• [MATERIAL FOR THE TASK]:
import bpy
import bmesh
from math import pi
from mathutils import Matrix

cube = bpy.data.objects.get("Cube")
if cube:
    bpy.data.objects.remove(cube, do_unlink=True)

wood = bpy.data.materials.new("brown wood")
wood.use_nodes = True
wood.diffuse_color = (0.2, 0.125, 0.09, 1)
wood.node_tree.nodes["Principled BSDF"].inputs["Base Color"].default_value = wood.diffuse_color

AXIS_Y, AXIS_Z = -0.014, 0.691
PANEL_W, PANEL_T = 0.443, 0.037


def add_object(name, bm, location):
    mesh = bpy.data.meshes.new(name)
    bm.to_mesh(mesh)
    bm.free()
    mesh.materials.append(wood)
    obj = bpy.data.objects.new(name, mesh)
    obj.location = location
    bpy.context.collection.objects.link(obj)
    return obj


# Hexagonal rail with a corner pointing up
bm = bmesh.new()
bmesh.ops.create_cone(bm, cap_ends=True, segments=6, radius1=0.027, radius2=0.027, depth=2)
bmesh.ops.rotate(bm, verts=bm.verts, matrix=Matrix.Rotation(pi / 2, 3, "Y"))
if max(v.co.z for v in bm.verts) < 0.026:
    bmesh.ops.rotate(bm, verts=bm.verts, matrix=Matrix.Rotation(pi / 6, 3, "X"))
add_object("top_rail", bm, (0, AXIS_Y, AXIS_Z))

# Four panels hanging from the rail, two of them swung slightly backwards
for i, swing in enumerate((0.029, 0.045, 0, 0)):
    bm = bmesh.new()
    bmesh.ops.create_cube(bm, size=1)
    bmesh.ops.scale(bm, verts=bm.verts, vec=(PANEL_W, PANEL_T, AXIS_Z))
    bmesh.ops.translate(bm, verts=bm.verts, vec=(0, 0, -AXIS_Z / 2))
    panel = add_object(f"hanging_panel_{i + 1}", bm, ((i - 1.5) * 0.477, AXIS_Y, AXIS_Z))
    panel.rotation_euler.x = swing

---

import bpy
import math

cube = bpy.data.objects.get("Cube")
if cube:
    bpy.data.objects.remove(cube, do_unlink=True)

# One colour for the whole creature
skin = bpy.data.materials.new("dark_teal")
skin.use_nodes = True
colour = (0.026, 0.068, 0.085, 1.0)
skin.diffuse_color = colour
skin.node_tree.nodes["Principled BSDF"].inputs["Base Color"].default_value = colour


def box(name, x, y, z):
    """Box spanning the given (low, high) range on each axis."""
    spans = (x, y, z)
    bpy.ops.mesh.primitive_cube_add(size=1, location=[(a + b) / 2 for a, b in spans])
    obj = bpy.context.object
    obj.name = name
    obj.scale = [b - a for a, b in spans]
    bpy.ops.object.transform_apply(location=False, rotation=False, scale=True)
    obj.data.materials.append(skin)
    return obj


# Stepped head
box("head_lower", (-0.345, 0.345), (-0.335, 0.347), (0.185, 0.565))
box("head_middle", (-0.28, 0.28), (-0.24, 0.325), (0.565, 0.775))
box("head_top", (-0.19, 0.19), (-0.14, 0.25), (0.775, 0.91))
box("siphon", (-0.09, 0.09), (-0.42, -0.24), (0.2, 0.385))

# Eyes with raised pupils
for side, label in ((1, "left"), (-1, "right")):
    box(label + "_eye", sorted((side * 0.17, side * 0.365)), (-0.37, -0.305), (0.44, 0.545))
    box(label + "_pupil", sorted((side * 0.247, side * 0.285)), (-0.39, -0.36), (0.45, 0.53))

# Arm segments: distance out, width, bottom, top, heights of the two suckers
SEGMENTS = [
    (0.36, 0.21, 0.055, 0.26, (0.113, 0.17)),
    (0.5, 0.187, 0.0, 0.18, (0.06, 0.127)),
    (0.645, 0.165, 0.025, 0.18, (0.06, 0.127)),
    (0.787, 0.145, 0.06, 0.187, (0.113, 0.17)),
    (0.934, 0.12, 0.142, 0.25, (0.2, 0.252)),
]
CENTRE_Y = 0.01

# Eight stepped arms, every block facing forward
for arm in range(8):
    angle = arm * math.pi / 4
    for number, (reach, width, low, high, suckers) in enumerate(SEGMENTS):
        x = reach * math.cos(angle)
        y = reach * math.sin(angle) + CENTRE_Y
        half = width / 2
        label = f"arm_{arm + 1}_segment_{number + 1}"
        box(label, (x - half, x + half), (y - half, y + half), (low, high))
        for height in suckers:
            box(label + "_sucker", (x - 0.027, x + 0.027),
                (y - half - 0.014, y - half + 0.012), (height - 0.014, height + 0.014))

• [ACTIVITY]: Print again the lines of the entries above that fall between the line holding "spanning the given" and the line holding "obj.scale = [b - a for a, b in spans]", inclusive, exactly as they stand.

• [EXERCISE SOLUTION]:
    """Box spanning the given (low, high) range on each axis."""
    spans = (x, y, z)
    bpy.ops.mesh.primitive_cube_add(size=1, location=[(a + b) / 2 for a, b in spans])
    obj = bpy.context.object
    obj.name = name
    obj.scale = [b - a for a, b in spans]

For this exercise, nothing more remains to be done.